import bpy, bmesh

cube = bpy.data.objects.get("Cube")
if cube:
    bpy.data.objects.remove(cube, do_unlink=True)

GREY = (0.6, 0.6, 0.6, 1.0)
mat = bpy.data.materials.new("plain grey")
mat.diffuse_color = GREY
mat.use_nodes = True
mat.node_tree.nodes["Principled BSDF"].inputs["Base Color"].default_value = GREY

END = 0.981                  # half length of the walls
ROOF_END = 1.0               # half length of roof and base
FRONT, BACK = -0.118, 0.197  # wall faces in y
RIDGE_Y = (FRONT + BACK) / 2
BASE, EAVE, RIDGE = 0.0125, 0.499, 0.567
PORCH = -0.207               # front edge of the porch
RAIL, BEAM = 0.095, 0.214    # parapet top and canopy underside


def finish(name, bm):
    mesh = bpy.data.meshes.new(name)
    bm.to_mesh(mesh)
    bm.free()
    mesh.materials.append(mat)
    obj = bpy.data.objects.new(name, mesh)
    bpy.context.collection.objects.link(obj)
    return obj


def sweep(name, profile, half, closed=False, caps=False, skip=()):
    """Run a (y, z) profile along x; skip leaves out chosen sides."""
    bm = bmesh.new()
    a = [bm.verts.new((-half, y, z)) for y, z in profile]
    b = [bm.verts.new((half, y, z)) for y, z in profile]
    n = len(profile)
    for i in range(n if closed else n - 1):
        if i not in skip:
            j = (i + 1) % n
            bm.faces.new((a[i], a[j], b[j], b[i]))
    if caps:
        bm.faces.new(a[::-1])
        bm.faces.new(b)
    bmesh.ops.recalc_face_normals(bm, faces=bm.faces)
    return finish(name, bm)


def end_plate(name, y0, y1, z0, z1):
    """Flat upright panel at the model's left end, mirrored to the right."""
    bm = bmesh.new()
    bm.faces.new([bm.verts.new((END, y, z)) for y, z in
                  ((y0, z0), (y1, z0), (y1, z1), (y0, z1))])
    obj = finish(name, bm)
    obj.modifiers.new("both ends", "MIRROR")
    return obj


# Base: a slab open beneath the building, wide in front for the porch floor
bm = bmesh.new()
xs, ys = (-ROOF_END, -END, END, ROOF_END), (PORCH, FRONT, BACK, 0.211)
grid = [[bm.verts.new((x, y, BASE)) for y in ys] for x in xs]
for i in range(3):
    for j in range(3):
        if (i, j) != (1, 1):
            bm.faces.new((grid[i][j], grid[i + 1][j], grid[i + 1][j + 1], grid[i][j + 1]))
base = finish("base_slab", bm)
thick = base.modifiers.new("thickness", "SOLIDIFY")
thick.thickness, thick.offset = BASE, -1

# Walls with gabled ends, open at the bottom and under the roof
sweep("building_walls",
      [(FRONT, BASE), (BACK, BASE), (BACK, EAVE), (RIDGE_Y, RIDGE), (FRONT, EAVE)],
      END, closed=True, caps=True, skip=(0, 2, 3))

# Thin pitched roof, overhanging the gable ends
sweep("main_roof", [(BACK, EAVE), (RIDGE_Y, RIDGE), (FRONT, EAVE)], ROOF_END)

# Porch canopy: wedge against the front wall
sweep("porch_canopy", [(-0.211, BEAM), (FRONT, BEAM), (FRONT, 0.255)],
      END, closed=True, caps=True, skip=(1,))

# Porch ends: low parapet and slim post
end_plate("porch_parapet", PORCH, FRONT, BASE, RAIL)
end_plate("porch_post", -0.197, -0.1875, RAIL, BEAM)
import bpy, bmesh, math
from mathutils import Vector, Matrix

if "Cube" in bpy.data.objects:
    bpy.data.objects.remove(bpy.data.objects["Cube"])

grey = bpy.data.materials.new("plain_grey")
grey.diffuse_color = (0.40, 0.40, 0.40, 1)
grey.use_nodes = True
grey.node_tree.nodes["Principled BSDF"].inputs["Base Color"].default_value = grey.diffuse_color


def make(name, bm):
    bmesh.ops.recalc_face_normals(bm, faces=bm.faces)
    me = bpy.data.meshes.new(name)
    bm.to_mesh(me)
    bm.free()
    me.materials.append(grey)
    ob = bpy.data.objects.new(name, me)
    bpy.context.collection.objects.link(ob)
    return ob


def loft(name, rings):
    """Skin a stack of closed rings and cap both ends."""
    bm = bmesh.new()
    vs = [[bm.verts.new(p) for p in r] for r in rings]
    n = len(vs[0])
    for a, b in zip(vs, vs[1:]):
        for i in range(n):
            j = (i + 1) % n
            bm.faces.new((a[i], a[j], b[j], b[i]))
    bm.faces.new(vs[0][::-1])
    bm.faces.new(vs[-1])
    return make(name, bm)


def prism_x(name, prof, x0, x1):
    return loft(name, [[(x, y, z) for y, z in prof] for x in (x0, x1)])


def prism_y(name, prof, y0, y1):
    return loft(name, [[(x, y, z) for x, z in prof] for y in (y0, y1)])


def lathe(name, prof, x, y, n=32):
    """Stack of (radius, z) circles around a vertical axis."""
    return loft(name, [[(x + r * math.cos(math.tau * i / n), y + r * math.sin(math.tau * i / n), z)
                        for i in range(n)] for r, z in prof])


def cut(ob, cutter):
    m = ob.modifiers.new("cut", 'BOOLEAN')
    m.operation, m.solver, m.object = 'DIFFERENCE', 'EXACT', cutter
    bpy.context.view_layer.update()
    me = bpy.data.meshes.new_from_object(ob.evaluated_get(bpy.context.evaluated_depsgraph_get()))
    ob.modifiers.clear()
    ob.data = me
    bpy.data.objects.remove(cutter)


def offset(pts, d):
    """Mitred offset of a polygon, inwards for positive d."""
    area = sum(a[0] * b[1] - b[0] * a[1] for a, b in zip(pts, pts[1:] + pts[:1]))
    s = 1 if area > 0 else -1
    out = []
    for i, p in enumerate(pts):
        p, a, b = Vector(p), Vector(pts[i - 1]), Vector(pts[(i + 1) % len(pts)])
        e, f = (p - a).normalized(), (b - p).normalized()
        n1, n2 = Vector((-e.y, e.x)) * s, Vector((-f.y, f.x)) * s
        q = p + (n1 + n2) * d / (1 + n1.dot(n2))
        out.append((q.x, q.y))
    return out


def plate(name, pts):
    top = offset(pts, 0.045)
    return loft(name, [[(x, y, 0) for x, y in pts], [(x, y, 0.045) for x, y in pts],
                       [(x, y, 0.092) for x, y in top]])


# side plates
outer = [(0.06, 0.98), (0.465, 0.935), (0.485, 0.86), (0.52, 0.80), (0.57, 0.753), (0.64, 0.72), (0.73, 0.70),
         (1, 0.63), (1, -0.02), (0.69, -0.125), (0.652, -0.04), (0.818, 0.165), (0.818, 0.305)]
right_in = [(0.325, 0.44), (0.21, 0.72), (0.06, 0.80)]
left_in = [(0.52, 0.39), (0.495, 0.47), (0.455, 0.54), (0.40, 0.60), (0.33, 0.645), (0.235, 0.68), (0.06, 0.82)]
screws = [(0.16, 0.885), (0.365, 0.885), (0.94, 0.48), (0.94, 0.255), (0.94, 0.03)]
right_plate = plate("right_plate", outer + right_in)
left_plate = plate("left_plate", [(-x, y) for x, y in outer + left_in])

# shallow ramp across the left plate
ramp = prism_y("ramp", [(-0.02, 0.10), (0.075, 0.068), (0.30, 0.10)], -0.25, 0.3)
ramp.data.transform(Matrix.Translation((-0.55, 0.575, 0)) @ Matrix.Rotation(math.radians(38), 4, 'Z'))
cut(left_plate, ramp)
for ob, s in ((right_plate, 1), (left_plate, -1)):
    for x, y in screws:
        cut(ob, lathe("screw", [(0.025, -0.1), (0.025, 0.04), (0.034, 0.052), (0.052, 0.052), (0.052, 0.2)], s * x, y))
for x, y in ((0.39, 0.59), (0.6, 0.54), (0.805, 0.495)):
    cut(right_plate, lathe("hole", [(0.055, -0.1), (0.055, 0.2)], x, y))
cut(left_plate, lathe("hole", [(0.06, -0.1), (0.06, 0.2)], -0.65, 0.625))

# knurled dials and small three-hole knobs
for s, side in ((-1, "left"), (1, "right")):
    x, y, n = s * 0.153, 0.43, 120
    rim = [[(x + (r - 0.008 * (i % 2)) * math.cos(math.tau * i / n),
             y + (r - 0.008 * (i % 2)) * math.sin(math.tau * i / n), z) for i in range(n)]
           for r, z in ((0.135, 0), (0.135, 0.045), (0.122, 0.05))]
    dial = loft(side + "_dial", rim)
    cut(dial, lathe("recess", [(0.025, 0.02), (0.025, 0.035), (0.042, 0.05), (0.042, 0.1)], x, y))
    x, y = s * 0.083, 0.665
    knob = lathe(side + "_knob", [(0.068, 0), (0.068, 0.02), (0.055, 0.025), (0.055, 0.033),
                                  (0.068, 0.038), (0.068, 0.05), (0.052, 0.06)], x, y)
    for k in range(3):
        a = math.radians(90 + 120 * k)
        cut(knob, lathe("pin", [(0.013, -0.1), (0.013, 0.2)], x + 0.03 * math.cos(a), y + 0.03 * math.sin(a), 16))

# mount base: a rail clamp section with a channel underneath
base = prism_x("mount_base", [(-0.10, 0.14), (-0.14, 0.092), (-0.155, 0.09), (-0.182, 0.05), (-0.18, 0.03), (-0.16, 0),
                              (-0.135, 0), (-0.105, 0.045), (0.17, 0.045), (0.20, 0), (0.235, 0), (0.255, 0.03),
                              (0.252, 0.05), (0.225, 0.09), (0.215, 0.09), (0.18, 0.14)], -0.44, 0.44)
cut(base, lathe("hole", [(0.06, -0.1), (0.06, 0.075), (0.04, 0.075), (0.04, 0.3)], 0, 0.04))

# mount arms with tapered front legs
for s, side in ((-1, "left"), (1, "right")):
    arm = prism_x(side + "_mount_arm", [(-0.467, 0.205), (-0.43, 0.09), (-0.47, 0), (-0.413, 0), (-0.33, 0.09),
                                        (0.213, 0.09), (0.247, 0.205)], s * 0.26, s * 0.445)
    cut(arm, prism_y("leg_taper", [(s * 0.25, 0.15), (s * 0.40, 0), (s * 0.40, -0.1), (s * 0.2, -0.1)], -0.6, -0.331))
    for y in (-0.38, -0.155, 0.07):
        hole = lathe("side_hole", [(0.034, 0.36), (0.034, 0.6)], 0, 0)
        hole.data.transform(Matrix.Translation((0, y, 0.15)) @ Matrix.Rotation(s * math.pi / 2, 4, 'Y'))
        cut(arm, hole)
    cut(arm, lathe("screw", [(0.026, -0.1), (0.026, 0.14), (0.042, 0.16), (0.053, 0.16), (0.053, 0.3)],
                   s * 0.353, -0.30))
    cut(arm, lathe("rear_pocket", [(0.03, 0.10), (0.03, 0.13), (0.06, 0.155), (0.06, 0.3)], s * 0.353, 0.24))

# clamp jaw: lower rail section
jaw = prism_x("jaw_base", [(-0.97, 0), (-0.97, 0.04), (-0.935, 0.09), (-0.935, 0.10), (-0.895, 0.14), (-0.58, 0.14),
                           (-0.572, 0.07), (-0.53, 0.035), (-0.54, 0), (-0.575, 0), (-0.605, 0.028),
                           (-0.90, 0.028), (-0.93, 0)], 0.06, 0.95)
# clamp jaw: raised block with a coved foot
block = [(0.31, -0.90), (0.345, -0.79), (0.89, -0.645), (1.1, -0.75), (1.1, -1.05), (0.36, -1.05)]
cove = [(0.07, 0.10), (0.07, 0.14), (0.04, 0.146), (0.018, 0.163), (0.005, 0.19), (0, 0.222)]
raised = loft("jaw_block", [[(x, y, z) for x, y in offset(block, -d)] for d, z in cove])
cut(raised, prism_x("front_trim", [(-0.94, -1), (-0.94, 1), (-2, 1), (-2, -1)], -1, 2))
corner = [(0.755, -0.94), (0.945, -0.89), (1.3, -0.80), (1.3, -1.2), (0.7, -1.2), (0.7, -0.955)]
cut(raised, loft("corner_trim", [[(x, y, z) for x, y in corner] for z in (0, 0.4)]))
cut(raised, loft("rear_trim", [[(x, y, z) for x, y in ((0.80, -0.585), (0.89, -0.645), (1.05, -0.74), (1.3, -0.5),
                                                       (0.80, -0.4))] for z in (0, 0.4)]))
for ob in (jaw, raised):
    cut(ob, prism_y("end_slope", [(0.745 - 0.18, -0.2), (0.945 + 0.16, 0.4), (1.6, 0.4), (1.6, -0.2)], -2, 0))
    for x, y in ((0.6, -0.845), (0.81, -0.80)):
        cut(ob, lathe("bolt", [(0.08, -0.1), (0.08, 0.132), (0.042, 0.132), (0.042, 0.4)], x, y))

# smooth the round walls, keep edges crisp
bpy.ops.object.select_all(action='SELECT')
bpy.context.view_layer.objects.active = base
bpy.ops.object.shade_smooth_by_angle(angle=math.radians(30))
- - - - -
YOUR TASK: Looking at the data above, return every line from the one with "vs = [[bm.verts.new(p)" down to the one with "return loft(name, [[(x +", exactly and inclusively.

REPLY:
    vs = [[bm.verts.new(p) for p in r] for r in rings]
    n = len(vs[0])
    for a, b in zip(vs, vs[1:]):
        for i in range(n):
            j = (i + 1) % n
            bm.faces.new((a[i], a[j], b[j], b[i]))
    bm.faces.new(vs[0][::-1])
    bm.faces.new(vs[-1])
    return make(name, bm)


def prism_x(name, prof, x0, x1):
    return loft(name, [[(x, y, z) for y, z in prof] for x in (x0, x1)])


def prism_y(name, prof, y0, y1):
    return loft(name, [[(x, y, z) for x, z in prof] for y in (y0, y1)])


def lathe(name, prof, x, y, n=32):
    """Stack of (radius, z) circles around a vertical axis."""
    return loft(name, [[(x + r * math.cos(math.tau * i / n), y + r * math.sin(math.tau * i / n), z)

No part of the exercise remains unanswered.